Of course, single-center reports provide valuable complementary data, as reflected by the additional manuscripts published in the present issue. Aksu et al. (7) describe their experience with patient comorbidities and the strategies used to provide effective therapy in this complicated group of patients. Ellis et al. (8) emphasize the value of home visits as a means of uncovering previously undetected aspects of the home environment that may affect the clinical care and outcome of the child on dialysis. In the last manuscript addressing chronic therapy, Azocar et al. (9) hypothesize that patients with focal segmental glomerulosclerosis, the most frequent acquired cause of ESRD in children, may exhibit enhanced loss of protein across the peritoneal membrane as a result of an as-yet-undefined permeability factor.
Finally, acute kidney injury in children also often necessitates the introduction of renal replacement therapy, and PD remains the predominant acute dialytic modality in developing countries. Mishra et al. (10) present their single-center experience with acute PD, adding to the limited literature on the subject and providing guidance to the many centers in which more advanced techniques such as hemodialysis and continuous renal replacement therapy are not available to support the pediatric patient.

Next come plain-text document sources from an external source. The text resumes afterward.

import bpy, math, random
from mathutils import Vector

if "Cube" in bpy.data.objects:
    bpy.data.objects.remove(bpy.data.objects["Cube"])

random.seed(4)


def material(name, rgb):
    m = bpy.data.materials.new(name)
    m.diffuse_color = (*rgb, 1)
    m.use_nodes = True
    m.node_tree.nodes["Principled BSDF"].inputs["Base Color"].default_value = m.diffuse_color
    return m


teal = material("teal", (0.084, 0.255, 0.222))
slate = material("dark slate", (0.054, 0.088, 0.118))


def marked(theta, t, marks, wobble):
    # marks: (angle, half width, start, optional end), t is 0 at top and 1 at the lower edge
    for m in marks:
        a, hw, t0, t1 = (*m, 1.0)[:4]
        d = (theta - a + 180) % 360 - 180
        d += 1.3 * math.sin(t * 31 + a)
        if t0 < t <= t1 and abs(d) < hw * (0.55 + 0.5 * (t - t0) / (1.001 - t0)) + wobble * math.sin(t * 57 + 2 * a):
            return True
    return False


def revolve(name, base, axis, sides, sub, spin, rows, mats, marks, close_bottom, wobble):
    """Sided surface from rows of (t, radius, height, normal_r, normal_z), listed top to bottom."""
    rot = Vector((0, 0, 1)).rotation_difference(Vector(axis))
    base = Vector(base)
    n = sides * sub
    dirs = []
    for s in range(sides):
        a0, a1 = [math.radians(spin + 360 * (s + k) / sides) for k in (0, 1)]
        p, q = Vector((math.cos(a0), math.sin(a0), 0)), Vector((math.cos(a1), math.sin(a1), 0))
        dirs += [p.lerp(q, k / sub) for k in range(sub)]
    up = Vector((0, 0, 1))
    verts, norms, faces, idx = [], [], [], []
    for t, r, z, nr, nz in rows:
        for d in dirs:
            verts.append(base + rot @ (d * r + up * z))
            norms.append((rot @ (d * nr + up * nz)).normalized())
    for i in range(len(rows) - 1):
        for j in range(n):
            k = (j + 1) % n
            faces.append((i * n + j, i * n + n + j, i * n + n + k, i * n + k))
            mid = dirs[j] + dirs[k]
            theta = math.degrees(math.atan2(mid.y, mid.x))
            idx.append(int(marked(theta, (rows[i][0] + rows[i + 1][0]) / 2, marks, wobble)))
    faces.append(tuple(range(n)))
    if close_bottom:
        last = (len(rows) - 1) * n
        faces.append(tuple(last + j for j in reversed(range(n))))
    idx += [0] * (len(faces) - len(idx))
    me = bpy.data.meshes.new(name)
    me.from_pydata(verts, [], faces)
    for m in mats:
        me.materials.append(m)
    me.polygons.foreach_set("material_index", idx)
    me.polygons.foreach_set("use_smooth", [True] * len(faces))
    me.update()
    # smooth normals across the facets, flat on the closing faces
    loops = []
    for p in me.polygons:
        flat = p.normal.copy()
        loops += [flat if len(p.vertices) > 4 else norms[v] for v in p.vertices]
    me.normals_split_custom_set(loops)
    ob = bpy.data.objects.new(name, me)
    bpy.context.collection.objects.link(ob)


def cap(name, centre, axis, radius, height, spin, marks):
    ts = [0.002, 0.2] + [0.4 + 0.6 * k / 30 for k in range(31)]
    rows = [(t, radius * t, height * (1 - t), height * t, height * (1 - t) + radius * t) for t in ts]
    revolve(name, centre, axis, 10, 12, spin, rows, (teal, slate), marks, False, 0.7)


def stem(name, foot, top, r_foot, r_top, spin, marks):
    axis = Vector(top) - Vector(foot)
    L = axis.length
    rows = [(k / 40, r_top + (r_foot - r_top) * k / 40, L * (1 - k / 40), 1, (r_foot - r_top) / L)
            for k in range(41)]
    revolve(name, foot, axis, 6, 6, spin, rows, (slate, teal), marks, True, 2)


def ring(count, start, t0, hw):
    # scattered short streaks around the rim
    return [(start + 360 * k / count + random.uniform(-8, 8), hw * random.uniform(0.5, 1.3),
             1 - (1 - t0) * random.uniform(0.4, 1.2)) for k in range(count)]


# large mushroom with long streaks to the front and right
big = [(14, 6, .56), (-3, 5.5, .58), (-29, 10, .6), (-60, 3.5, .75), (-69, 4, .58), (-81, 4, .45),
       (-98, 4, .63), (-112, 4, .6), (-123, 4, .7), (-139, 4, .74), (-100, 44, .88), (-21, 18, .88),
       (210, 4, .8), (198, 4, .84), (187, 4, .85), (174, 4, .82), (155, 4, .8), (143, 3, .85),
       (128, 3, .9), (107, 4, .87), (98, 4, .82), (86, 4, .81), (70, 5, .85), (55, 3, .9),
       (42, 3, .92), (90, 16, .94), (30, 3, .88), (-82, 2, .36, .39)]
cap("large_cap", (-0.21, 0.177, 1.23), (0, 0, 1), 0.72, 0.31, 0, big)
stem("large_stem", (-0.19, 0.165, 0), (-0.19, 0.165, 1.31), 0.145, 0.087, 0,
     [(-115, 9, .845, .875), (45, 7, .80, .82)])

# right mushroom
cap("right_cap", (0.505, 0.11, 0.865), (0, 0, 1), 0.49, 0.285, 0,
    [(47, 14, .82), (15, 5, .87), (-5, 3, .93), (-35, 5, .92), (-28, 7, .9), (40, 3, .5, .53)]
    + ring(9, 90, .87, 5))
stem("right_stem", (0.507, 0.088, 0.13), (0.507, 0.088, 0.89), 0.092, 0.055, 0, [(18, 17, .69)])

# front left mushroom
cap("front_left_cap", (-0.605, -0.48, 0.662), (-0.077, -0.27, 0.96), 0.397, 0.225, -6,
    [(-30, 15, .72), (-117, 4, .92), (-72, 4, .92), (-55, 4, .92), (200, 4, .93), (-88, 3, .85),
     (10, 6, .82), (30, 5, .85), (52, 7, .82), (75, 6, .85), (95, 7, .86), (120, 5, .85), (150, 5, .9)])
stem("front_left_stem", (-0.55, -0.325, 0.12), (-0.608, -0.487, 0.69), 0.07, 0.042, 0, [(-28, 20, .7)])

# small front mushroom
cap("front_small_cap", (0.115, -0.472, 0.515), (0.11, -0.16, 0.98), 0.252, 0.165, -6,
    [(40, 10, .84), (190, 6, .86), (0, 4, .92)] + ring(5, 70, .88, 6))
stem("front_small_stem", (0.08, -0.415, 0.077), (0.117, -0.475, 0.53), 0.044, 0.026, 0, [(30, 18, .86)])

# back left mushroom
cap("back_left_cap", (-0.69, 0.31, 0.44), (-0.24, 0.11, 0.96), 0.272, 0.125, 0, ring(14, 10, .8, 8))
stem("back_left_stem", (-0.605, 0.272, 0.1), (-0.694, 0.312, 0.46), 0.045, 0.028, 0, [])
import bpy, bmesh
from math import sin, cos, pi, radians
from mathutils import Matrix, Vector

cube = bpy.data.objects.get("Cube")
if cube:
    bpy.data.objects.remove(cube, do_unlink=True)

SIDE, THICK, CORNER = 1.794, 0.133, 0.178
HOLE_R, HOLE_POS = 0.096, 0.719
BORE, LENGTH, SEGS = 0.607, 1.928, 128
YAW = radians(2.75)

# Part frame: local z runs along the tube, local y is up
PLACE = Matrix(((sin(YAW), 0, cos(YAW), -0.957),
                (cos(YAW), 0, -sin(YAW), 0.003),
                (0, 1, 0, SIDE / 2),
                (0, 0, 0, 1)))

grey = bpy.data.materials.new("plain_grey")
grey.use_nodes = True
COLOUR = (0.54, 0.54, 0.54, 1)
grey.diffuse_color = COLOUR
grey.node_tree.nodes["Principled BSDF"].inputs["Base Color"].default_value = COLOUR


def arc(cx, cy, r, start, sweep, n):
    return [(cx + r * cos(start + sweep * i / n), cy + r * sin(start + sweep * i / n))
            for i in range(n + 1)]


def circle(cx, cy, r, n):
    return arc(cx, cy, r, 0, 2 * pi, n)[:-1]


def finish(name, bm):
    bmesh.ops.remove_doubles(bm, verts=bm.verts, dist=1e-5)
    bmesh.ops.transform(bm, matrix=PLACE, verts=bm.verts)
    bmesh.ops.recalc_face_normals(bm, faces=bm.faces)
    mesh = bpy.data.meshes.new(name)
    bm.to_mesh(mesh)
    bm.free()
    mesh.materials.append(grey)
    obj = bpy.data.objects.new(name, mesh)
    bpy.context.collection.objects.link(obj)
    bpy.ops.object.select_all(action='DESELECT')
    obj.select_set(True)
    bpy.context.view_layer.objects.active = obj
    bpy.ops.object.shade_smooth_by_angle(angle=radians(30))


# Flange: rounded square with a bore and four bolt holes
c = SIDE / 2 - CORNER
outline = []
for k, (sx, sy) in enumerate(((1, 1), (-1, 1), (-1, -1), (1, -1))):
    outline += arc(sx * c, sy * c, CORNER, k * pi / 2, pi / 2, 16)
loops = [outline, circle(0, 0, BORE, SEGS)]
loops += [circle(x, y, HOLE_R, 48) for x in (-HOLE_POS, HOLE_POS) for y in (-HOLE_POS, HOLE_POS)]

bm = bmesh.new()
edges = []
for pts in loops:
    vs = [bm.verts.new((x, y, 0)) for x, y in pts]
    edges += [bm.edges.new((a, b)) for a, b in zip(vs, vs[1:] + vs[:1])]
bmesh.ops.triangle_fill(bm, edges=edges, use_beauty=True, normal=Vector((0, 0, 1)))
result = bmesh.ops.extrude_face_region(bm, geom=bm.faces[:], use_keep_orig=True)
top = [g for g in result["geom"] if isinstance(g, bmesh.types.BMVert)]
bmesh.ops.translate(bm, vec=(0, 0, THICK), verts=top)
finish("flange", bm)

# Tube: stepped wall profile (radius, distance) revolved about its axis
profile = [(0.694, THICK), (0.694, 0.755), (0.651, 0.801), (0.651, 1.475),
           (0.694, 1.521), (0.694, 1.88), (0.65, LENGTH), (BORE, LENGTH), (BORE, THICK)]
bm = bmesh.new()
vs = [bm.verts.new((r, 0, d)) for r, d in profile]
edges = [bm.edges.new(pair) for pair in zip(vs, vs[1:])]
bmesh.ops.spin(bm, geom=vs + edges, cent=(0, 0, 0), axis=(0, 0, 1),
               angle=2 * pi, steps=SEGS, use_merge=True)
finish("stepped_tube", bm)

Speaking on behalf of the pediatric dialysis community, we are grateful that Peritoneal Dialysis International has seen fit to publish this issue highlighting the pediatric peritoneal dialysis patient, and we are hopeful that attention to the information contained in this issue will result in improved care for this vulnerable and very special patient population.